Posted July 13, 2010 by Marcia Degia - Publisher in DVD/Blu-ray
 
 

Frontier Blues


A low key comedy about a handful of men living on the Iran border
that, while staggering to behold at times, is an ultimately flawed
attempt to charm.

When a film’s main focus is addressing people’s boredom it is vital that you do not force it upon the audience. Kevin Smith made
his early career looking at how life for some can simply slip into
routine and disinterest. But his characters in a film like Clerks (1994) were accompanied by snappy dialogue to fill the dull existence. Babak Jalali’s Frontier Blues is like a Smith film and more in the vein of a Wes Anderson (Rushmore) but lacking in the intuitive sense of surreal and as a result remains flat and un-engaging.

The film looks at essentially four men living in a place where there is little to do but wait to die. Hassan (Karimi)
is the village idiot who lives with his uncle and spends the time
walking around with his donkey asking nonsensical questions. His uncle (Shahrivari) runs a clothes store where no one ever shops. Alam (Kalteh)
longs to leave the country and his job on a chicken farm so learns
English to facilitate his escape. All the while a former Turkman known
only as Mr. Minstrel (Dordi) spends his time posing for a photographer anxious to capture the spirit of the land.

This last plot is of particular significance to the film, as it seems
to bear an uncanny parallel with its parent. The photographer insists
that he is giving the people what they want to see, like a Turkman on a
white horse. Mr. Minstrel, towards the end of the film, finally losses
his patience with this charade and informs him that he knows nothing of
the country and how they live. Writer director Jalali seems to have
missed the irony in doing exactly the same with his film.

It is supposed to be a quirky comedy but is too such an extent that you never believe this is the way in which Iranian people actually exist.
While Jalali shoots the landscapes in beautiful wide shots he often
leaves his characters isolated in the frame, to emphasize the empty
existence of the characters. Think Lost In Translation and you have two
characters that are ultimately frustrated in a country they do not
understand. The key is that, as an audience, we are just as alienated by
the country as they are. This is not true of Frontier Blues.
Instead the characters are aware of the emptiness but have almost
embraced it. As a result the audience have little to identify with.
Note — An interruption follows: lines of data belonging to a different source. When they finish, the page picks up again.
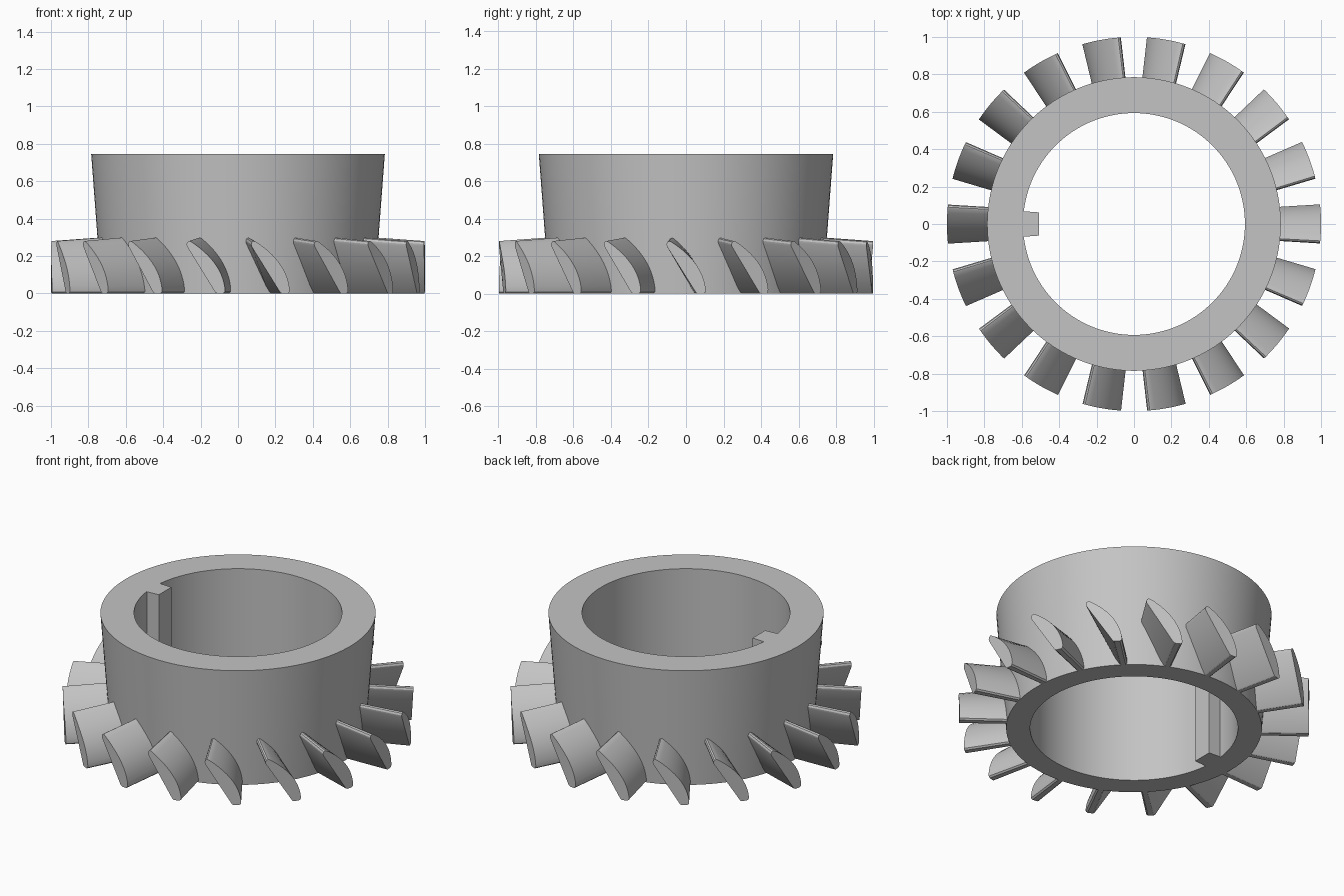
import bpy, bmesh, math

cube = bpy.data.objects.get("Cube")
if cube:
    bpy.data.objects.remove(cube, do_unlink=True)

HEIGHT, BORE, R_BOTTOM, R_TOP = 0.745, 0.593, 0.729, 0.785
KEY_X, KEY_HALF_ANGLE = -0.508, 6
SEGMENTS, BLADES = 120, 18

steel = bpy.data.materials.new("grey steel")
steel.use_nodes = True
steel.diffuse_color = (0.55, 0.55, 0.55, 1)
steel.node_tree.nodes["Principled BSDF"].inputs["Base Color"].default_value = (0.55, 0.55, 0.55, 1)


def finish(bm, name):
    """Clean the bmesh and turn it into a smooth object with sharp corners."""
    bmesh.ops.remove_doubles(bm, verts=bm.verts, dist=1e-5)
    bmesh.ops.recalc_face_normals(bm, faces=bm.faces)
    mesh = bpy.data.meshes.new(name)
    bm.to_mesh(mesh)
    bm.free()
    mesh.materials.append(steel)
    ob = bpy.data.objects.new(name, mesh)
    bpy.context.collection.objects.link(ob)
    bpy.ops.object.select_all(action="DESELECT")
    ob.select_set(True)
    bpy.context.view_layer.objects.active = ob
    bpy.ops.object.shade_smooth_by_angle(angle=math.radians(30))
    return ob


# Tapered hub with a straight bore and a full-height key on one side
columns = []
for i in range(SEGMENTS):
    deg = i * 360 / SEGMENTS
    a = math.radians(deg)
    off = round(deg - 180, 4)
    bore = (BORE * math.cos(a), BORE * math.sin(a))
    key = (KEY_X, bore[1])
    if off == -KEY_HALF_ANGLE:
        columns += [(a, bore), (a, key)]
    elif off == KEY_HALF_ANGLE:
        columns += [(a, key), (a, bore)]
    else:
        columns.append((a, key if abs(off) < KEY_HALF_ANGLE else bore))

bm = bmesh.new()
rings = []
for a, (x, y) in columns:
    c, s = math.cos(a), math.sin(a)
    loop = [(x, y, 0), (R_BOTTOM * c, R_BOTTOM * s, 0),
            (R_TOP * c, R_TOP * s, HEIGHT), (x, y, HEIGHT)]
    rings.append([bm.verts.new(p) for p in loop])
for i, r in enumerate(rings):
    n = rings[(i + 1) % len(rings)]
    for j in range(4):
        k = (j + 1) % 4
        bm.faces.new((r[j], n[j], n[k], r[k]))
bmesh.ops.dissolve_degenerate(bm, dist=1e-5, edges=bm.edges)
finish(bm, "hub_with_key")

# Blade section (tangent, height): flat back, rounded tip, bulging front
tip = [(-0.102, 0.252), (-0.104, 0.264), (-0.099, 0.275), (-0.09, 0.28), (-0.08, 0.277)]
foot = [(0.105, 0.022), (0.104, 0.008), (0.094, 0), (0.062, 0), (0.053, 0.005)]
p0, p1, p2 = tip[-1], (0.09, 0.168), foot[0]
bulge = []
for i in range(1, 16):
    t = i / 16
    bulge.append(tuple((1 - t) ** 2 * a + 2 * t * (1 - t) * b + t * t * c
                       for a, b, c in zip(p0, p1, p2)))
section = tip + bulge + foot

# One blade, narrowing and rising slightly toward the hub
bm = bmesh.new()
ends = []
for radius, wide, tall in ((0.69, 0.82, 1.08), (1.0, 1.0, 1.0)):
    ends.append([bm.verts.new((math.sqrt(radius ** 2 - (t * wide) ** 2), t * wide, z * tall))
                 for t, z in section])
inner, outer = ends
for i in range(len(section)):
    k = (i + 1) % len(section)
    bm.faces.new((inner[i], inner[k], outer[k], outer[i]))
bm.faces.new(inner)
bm.faces.new(outer)
blade = finish(bm, "blade")

# Repeat the blade around the hub
for i in range(1, BLADES):
    copy = blade.copy()
    copy.name = f"blade_{i + 1}"
    copy.rotation_euler.z = i * math.tau / BLADES
    bpy.context.collection.objects.link(copy)
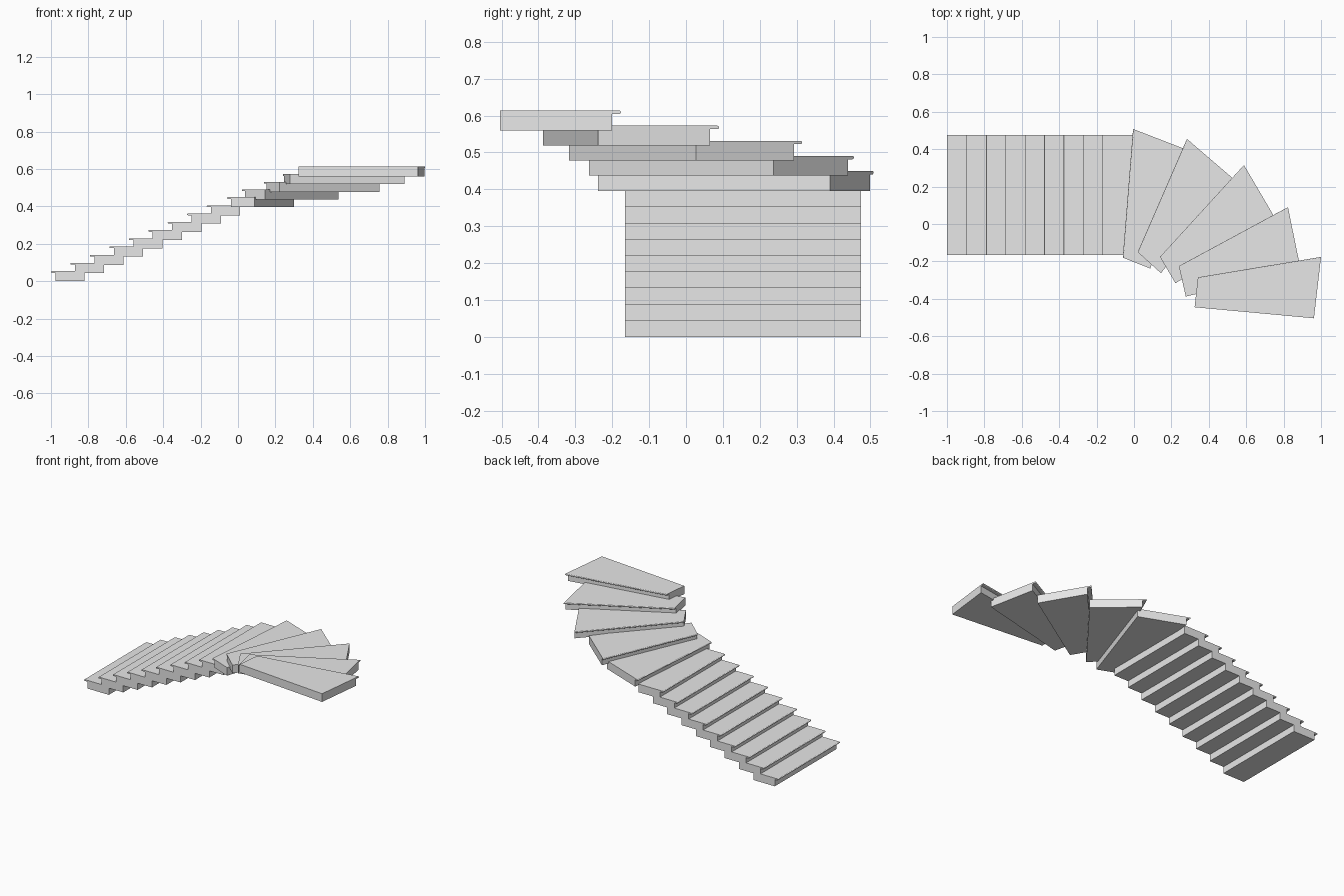
import bpy, bmesh, math
from mathutils import Vector

cube = bpy.data.objects.get("Cube")
if cube:
    bpy.data.objects.remove(cube, do_unlink=True)

THICK = 0.0535      # step height
NOSE = 0.024        # overhang of the nosing
R = 0.0045          # nosing radius

stone = bpy.data.materials.new("light_grey")
stone.use_nodes = True
stone.diffuse_color = (0.8, 0.8, 0.8, 1)
stone.node_tree.nodes["Principled BSDF"].inputs["Base Color"].default_value = (0.8, 0.8, 0.8, 1)


def nose_profile():
    """Distance behind the nose line and height, from the bottom up."""
    pts = [(NOSE, 0), (NOSE, THICK - 2 * R)]
    for i in range(7):
        a = -math.pi / 2 + math.pi * i / 6
        pts.append((R - R * math.cos(a), THICK - R + R * math.sin(a)))
    return pts


def make_step(name, inner_nose, outer_nose, outer_back, inner_back, z):
    """A solid tread with a rounded nosing along its front edge."""
    n0, n1, b1, b0 = (Vector(p) for p in (inner_nose, outer_nose, outer_back, inner_back))
    along = (n1 - n0).normalized()
    inward = Vector((along.y, -along.x))
    bm = bmesh.new()
    ends = []
    for nose, back in ((n0, b0), (n1, b1)):
        d = back - nose
        d = d / d.dot(inward)
        ring = [(nose + d * t, h) for t, h in nose_profile()]
        ring += [(back, THICK), (back, 0)]
        ends.append([bm.verts.new((p.x, p.y, z + h)) for p, h in ring])
    a, b = ends
    bm.faces.new(a)
    bm.faces.new(b[::-1])
    for i in range(len(a)):
        j = (i + 1) % len(a)
        bm.faces.new((a[i], b[i], b[j], a[j]))
    bmesh.ops.recalc_face_normals(bm, faces=bm.faces[:])
    mesh = bpy.data.meshes.new(name)
    bm.to_mesh(mesh)
    bm.free()
    mesh.materials.append(stone)
    obj = bpy.data.objects.new(name, mesh)
    bpy.context.collection.objects.link(obj)


# Straight flight
Y0, Y1 = -0.165, 0.475
for i in range(9):
    x = -1 + 0.104 * i
    make_step(f"straight_step_{i + 1}", (x, Y0), (x, Y1), (x + 0.18, Y1), (x + 0.18, Y0), 0.044 * i)

# Winding flight: inner nose, outer nose, outer back, inner back
winders = [
    ((-0.06, -0.18), (-0.005, 0.508), (0.30, 0.39), (0.087, -0.238)),
    ((0.02, -0.15), (0.283, 0.455), (0.537, 0.237), (0.144, -0.263)),
    ((0.139, -0.176), (0.588, 0.315), (0.757, 0.027), (0.222, -0.317)),
    ((0.24, -0.225), (0.823, 0.09), (0.89, -0.238), (0.277, -0.388)),
    ((0.342, -0.285), (1.0, -0.176), (0.962, -0.504), (0.324, -0.445)),
]
for i, corners in enumerate(winders):
    make_step(f"winder_step_{i + 1}", *corners, 0.396 + 0.041 * i)
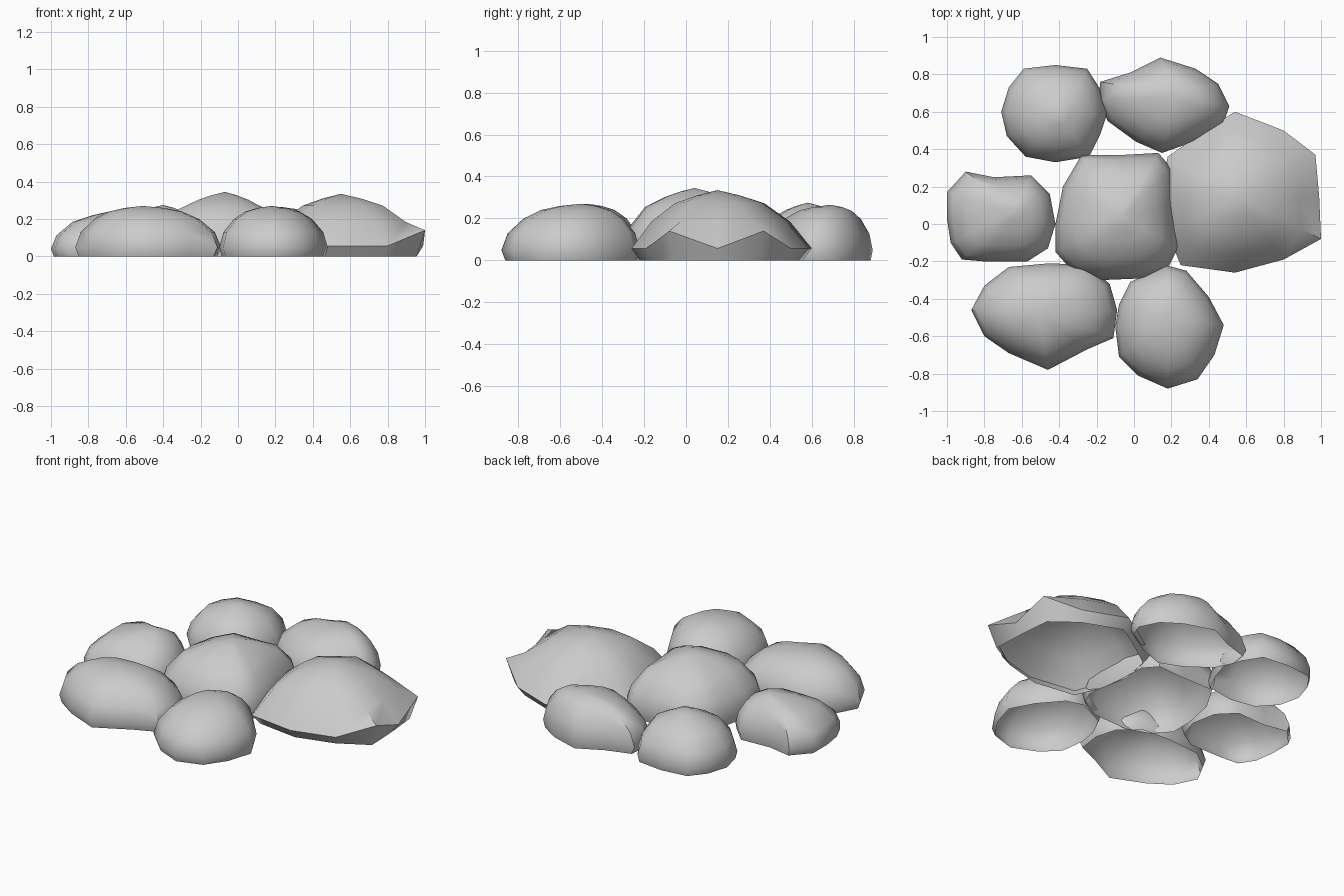
import bpy
import bmesh
import math
from mathutils import Vector

cube = bpy.data.objects.get("Cube")
if cube:
    bpy.data.objects.remove(cube, do_unlink=True)

grey = bpy.data.materials.new("stone grey")
grey.use_nodes = True
colour = (0.6, 0.6, 0.6, 1)
grey.diffuse_color = colour
grey.node_tree.nodes["Principled BSDF"].inputs["Base Color"].default_value = colour

# Ring profiles from the ground up: (scale about the crown, fraction of height)
ROUND = [(.95, 0), (1, .18), (.92, .48), (.72, .74), (.5, .89), (.27, .96)]
PEAKED = [(.96, 0), (1, .17), (.92, .45), (.69, .74), (.4, .88), (.2, .95)]
SLOPED = [(.9, 0), (1, .17), (.77, .55), (.5, .81), (.25, .92)]


def stone(name, crown, outline, profile=ROUND, lifted=()):
    """Hollow dome, open below; lifted outline corners sit higher on the widest ring."""
    bm = bmesh.new()
    top = Vector(crown)
    rings = []
    for level, (scale, rise) in enumerate(profile):
        ring = []
        for i, (x, y) in enumerate(outline):
            z = rise * top.z
            if level == 1 and i in lifted:
                z = .14
            ring.append(bm.verts.new((top.x + (x - top.x) * scale,
                                      top.y + (y - top.y) * scale, z)))
        rings.append(ring)
    count = len(outline)
    for low, high in zip(rings, rings[1:]):
        for i in range(count):
            j = (i + 1) % count
            bm.faces.new((low[i], low[j], high[j], high[i]))
    peak = bm.verts.new(top)
    for i in range(count):
        bm.faces.new((rings[-1][i], rings[-1][(i + 1) % count], peak))
    bmesh.ops.recalc_face_normals(bm, faces=bm.faces)
    if max(bm.faces, key=lambda f: f.calc_center_median().z).normal.z < 0:
        bmesh.ops.reverse_faces(bm, faces=bm.faces)
    mesh = bpy.data.meshes.new(name)
    bm.to_mesh(mesh)
    bm.free()
    mesh.materials.append(grey)
    obj = bpy.data.objects.new(name, mesh)
    bpy.context.collection.objects.link(obj)
    bpy.ops.object.select_all(action='DESELECT')
    obj.select_set(True)
    bpy.context.view_layer.objects.active = obj
    bpy.ops.object.shade_smooth_by_angle(angle=math.radians(50))


# Centre stone
stone("centre_stone", (-.07, .04, .345),
      [(-.42, 0), (-.38, .2), (-.28, .37), (-.05, .37), (.13, .38), (.2, .3), (.21, .1),
       (.24, -.12), (.19, -.22), (.06, -.29), (-.18, -.3), (-.33, -.25), (-.42, -.15)],
      PEAKED)

# Large slab-like stone on the left
stone("large_left_stone", (.55, .15, .335),
      [(.18, -.05), (.25, -.22), (.54, -.26), (.8, -.19), (1, -.08), (.99, .15),
       (.97, .37), (.8, .5), (.54, .6), (.38, .5), (.18, .36), (.14, .15)],
      SLOPED, lifted=(4, 6))

# Stone on the right
stone("right_stone", (-.63, .08, .25),
      [(-1, .17), (-.9, .28), (-.75, .25), (-.55, .26), (-.45, .16), (-.42, 0),
       (-.46, -.13), (-.57, -.2), (-.8, -.2), (-.92, -.19), (-.98, -.1), (-1, .03)],
      PEAKED)

# Two back stones
stone("back_right_stone", (-.4, .58, .275),
      [(-.71, .6), (-.67, .73), (-.59, .83), (-.42, .85), (-.25, .83), (-.18, .72),
       (-.14, .6), (-.18, .48), (-.24, .36), (-.42, .33), (-.58, .36), (-.68, .47)],
      PEAKED)
stone("back_left_stone", (.23, .69, .265),
      [(-.18, .76), (-.02, .81), (.14, .89), (.33, .83), (.45, .75), (.51, .63),
       (.48, .54), (.32, .44), (.15, .38), (.01, .44), (-.14, .55), (-.19, .66)])

# Two front stones
stone("front_right_stone", (-.51, -.47, .27),
      [(-.87, -.46), (-.8, -.33), (-.67, -.23), (-.45, -.21), (-.25, -.22), (-.13, -.32),
       (-.09, -.46), (-.11, -.61), (-.25, -.67), (-.46, -.78), (-.67, -.69), (-.8, -.6)])
stone("front_left_stone", (.18, -.5, .27),
      [(-.1, -.55), (-.08, -.43), (-.02, -.31), (.17, -.22), (.28, -.25), (.4, -.39),
       (.48, -.54), (.43, -.7), (.34, -.83), (.18, -.88), (.02, -.81), (-.08, -.71)])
The performances do go some way to injecting some tragic comedy into the proceedings.
Karimi as Hassan could be lifted from any number of Wes Anderson films
with his goggle glasses and nerdy mannerisms. It works well and he
brings enough warmth to the role that when he losses his precious donkey
it does pull on the heart strings. As his uncle, Shahrivari maintains a
vacant expression of emotionless angst that only lends itself to the
downbeat nature of both the film and the character. Dordi is never
really given the chance to develop his character due to him posing for
photographs but there is empathy to be had with his frustration towards
the end. Kalteh on the other hand manages to evoke vast emotion without
ever really speaking. His story is overlooked until the end but when you
realise what his end goal was you admire his determination to change
his circumstances.


Marcia Degia - Publisher

 
Marcia Degia has worked in the media industry for more than 10 years. She was previously Acting Managing Editor of Homes and Gardens magazine, Publishing Editor at Macmillan Publishers and Editor of Pride Magazine. Marcia, who has a Masters degree in Screenwriting, has also been involved in many broadcast projects. Among other things, she was the devisor of the documentary series Secret Suburbia for Living TV.